## Stored data
______________________________

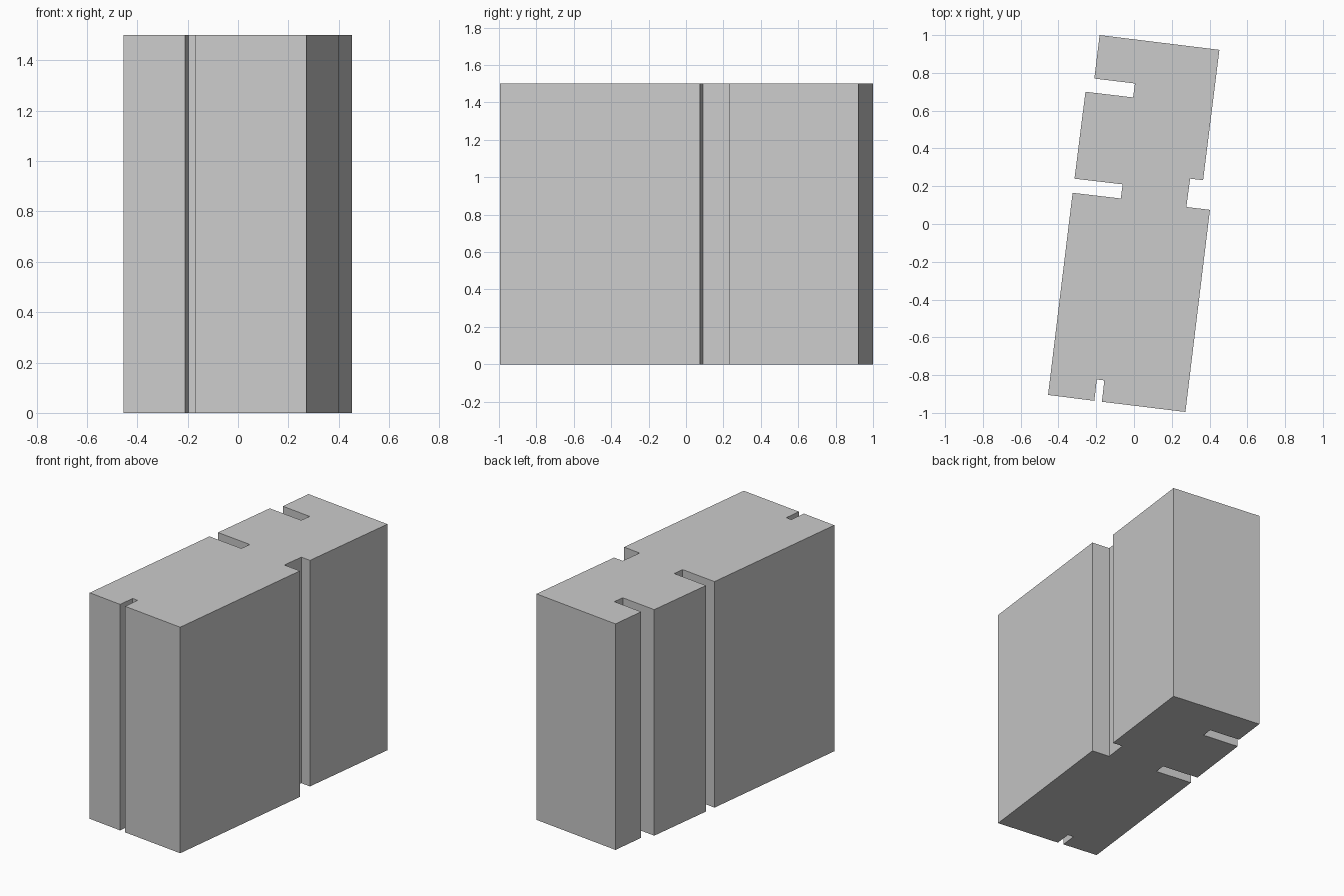
import bpy
import bmesh

cube = bpy.data.objects.get("Cube")
if cube:
    bpy.data.objects.remove(cube, do_unlink=True)

HEIGHT = 1.5

# Plain grey finish
grey = bpy.data.materials.new("light_grey")
colour = (0.6, 0.6, 0.6, 1.0)
grey.use_nodes = True
grey.diffuse_color = colour
grey.node_tree.nodes["Principled BSDF"].inputs["Base Color"].default_value = colour

# Footprint, counter-clockwise, one group per side
left_side = [(-0.182, 1.0), (-0.21, 0.77), (0.005, 0.744), (-0.005, 0.67),
             (-0.257, 0.70), (-0.315, 0.24), (-0.06, 0.21), (-0.07, 0.135),
             (-0.325, 0.165)]
front_side = [(-0.455, -0.905), (-0.21, -0.936), (-0.197, -0.823),
              (-0.157, -0.828), (-0.17, -0.941)]
right_side = [(0.272, -0.995), (0.402, 0.075), (0.277, 0.09),
              (0.297, 0.24), (0.366, 0.232), (0.452, 0.922)]
outline = left_side + front_side + right_side


def extrude_footprint(name, points, height, material):
    """Raise a closed footprint into a solid block."""
    bm = bmesh.new()
    base = bm.faces.new([bm.verts.new((x, y, 0)) for x, y in points])
    raised = bmesh.ops.extrude_face_region(bm, geom=[base], use_keep_orig=True)
    top = [v for v in raised["geom"] if isinstance(v, bmesh.types.BMVert)]
    bmesh.ops.translate(bm, verts=top, vec=(0, 0, height))
    bmesh.ops.recalc_face_normals(bm, faces=bm.faces[:])
    mesh = bpy.data.meshes.new(name)
    bm.to_mesh(mesh)
    bm.free()
    mesh.materials.append(material)
    obj = bpy.data.objects.new(name, mesh)
    bpy.context.collection.objects.link(obj)
    return obj


# Tall block with notched sides
extrude_footprint("building_block", outline, HEIGHT, grey)
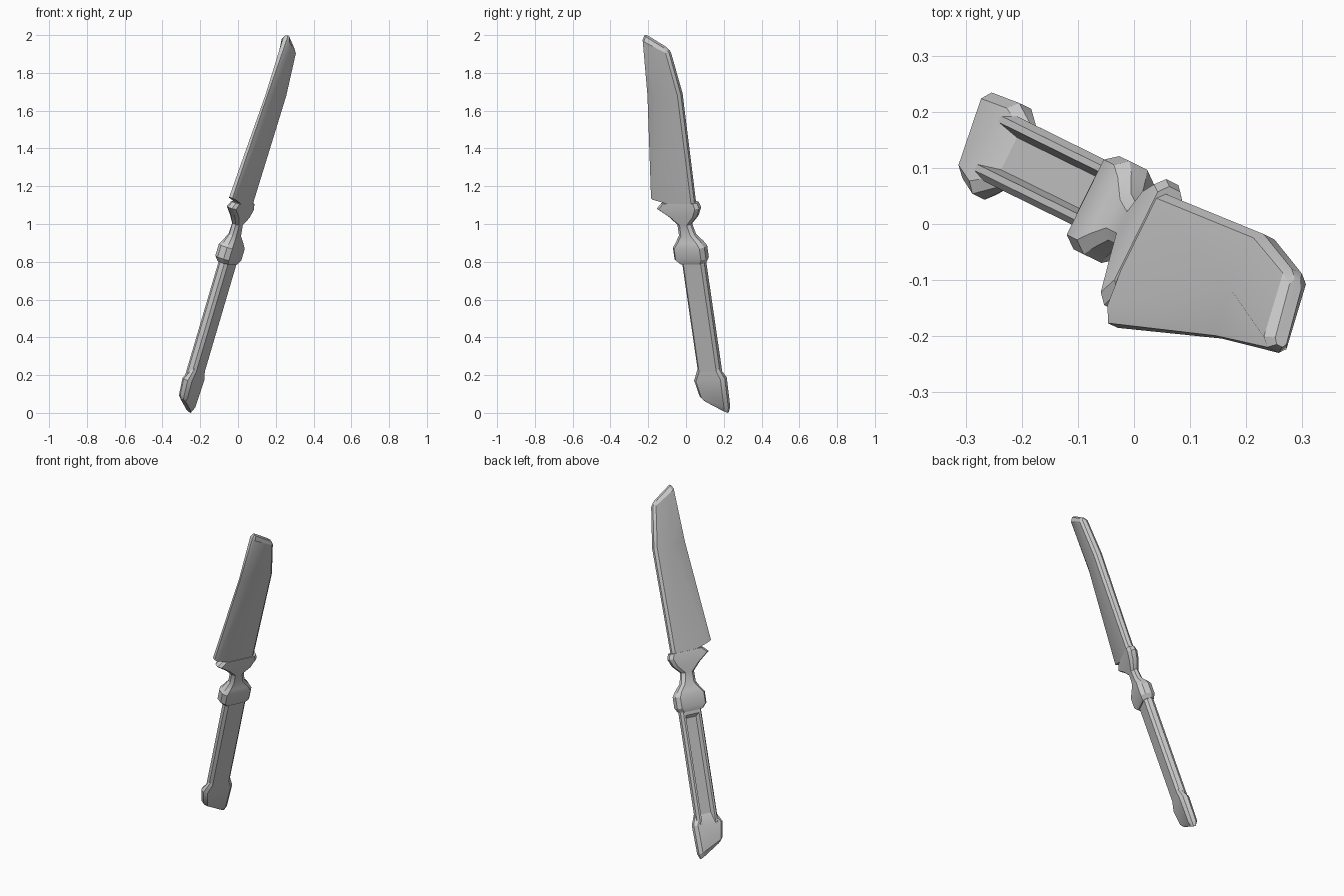
import bpy, bmesh
from math import radians
from mathutils import Vector

if "Cube" in bpy.data.objects:
    bpy.data.objects.remove(bpy.data.objects["Cube"])

# Tilted local frame: length, width and thickness directions, centred at z = 1
LENGTH = Vector((0.280, -0.138, 0.950)).normalized()
WIDTH = Vector((0.442, 0.897, 0.0)).normalized()
THICK = LENGTH.cross(WIDTH).normalized()
CENTRE = Vector((0, 0, 1))


def loft(name, rings):
    """Skin a list of equal-length rings of (s, w, t) points and cap both ends."""
    bm = bmesh.new()
    loops = [[bm.verts.new(CENTRE + LENGTH * s + WIDTH * w + THICK * t) for s, w, t in ring]
             for ring in rings]
    n = len(loops[0])
    for a, b in zip(loops, loops[1:]):
        for i in range(n):
            j = (i + 1) % n
            bm.faces.new((a[i], a[j], b[j], b[i]))
    bm.faces.new(loops[0][::-1])
    bm.faces.new(loops[-1])
    bmesh.ops.recalc_face_normals(bm, faces=bm.faces)
    mesh = bpy.data.meshes.new(name)
    bm.to_mesh(mesh)
    bm.free()
    obj = bpy.data.objects.new(name, mesh)
    bpy.context.collection.objects.link(obj)
    bpy.ops.object.select_all(action='DESELECT')
    obj.select_set(True)
    bpy.context.view_layer.objects.active = obj
    bpy.ops.object.shade_smooth_by_angle(angle=radians(30))
    return obj


def slant(profile, s_lo, w_lo, s_hi, w_hi):
    """Place a (w, t) profile on a cut that runs from s_lo to s_hi across the width."""
    return [(s_lo + (s_hi - s_lo) * (w - w_lo) / (w_hi - w_lo), w, t) for w, t in profile]


def octagon(s_lo, w_lo, s_hi, w_hi, t_lo, t_hi, c=0.018):
    m, d = (t_lo + t_hi) / 2, (t_hi - t_lo) * 0.22
    profile = [(w_lo, m - d), (w_lo + c, t_lo), (w_hi - c, t_lo), (w_hi, m - d),
               (w_hi, m + d), (w_hi - c, t_hi), (w_lo + c, t_hi), (w_lo, m + d)]
    return slant(profile, s_lo, w_lo, s_hi, w_hi)


def blade_ring(s_lo, w_lo, s_hi, w_hi, ridge_front, ridge_back, t, edge):
    c = 0.014
    profile = [(w_lo, -edge), (ridge_front, -t), (w_hi - c, -t), (w_hi, -t * 0.45),
               (w_hi, t * 0.45), (w_hi - c, t), (ridge_back, t), (w_lo, edge)]
    return slant(profile, s_lo, w_lo, s_hi, w_hi)


# Blade: straight cutting edge, bevel ridge widest near the knee, slanted tip
loft("blade", [
    blade_ring(0.147, -0.179, 0.075, 0.072, -0.165, -0.150, 0.023, 0.010),
    blade_ring(0.720, -0.114, 0.724, 0.086, -0.064, -0.026, 0.025, 0.006),
    blade_ring(1.030, -0.092, 0.952, 0.053, -0.080, -0.078, 0.024, 0.012),
    blade_ring(1.053, -0.080, 0.976, 0.040, -0.072, -0.070, 0.012, 0.006),
])

# Guard, neck and collar in one turned-looking piece
guard_stations = [
    (-0.215, -0.065, 0.082, 0.033), (-0.190, -0.088, 0.097, 0.042),
    (-0.125, -0.088, 0.097, 0.042), (-0.098, -0.068, 0.080, 0.034),
    (-0.060, -0.046, 0.046, 0.024), (0.000, -0.046, 0.032, 0.022),
    (0.045, -0.090, 0.076, 0.028), (0.090, -0.153, 0.097, 0.029),
    (0.120, -0.122, 0.088, 0.026),
]
loft("guard_and_collar", [octagon(s, lo, s, hi, -t, t) for s, lo, hi, t in guard_stations])

# Handle: chamfered bar with a long channel in its back face
handle_profile = [
    (-0.050, -0.012), (-0.036, -0.027), (0.066, -0.027), (0.080, -0.012),
    (0.080, 0.014), (0.068, 0.028), (0.056, 0.028), (0.046, 0.004),
    (-0.018, 0.004), (-0.028, 0.028), (-0.040, 0.028), (-0.050, 0.014),
]
loft("handle", [[(s, w, t) for w, t in handle_profile] for s in (-0.87, -0.20)])

# Solid block that closes the top end of the channel
loft("channel_end", [octagon(s, -0.040, s, 0.068, -0.02, t, 0.012)
                     for s, t in ((-0.255, 0.004), (-0.235, 0.028), (-0.18, 0.028))])

# Pommel: ramps out of the channel, flares, then ends in a slanted cut
loft("pommel", [
    octagon(-0.800, -0.046, -0.800, 0.078, -0.026, 0.002),
    octagon(-0.868, -0.079, -0.858, 0.103, -0.030, 0.028),
    octagon(-0.955, -0.062, -1.022, 0.098, -0.026, 0.028),
    octagon(-0.975, -0.050, -1.050, 0.088, -0.014, 0.014),
])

______________________________

## Exercise
Whenever a line includes the word "octagon", pull it out of the entries.

## Answer area
def octagon(s_lo, w_lo, s_hi, w_hi, t_lo, t_hi, c=0.018):
loft("guard_and_collar", [octagon(s, lo, s, hi, -t, t) for s, lo, hi, t in guard_stations])
loft("channel_end", [octagon(s, -0.040, s, 0.068, -0.02, t, 0.012)
    octagon(-0.800, -0.046, -0.800, 0.078, -0.026, 0.002),
    octagon(-0.868, -0.079, -0.858, 0.103, -0.030, 0.028),
    octagon(-0.955, -0.062, -1.022, 0.098, -0.026, 0.028),
    octagon(-0.975, -0.050, -1.050, 0.088, -0.014, 0.014),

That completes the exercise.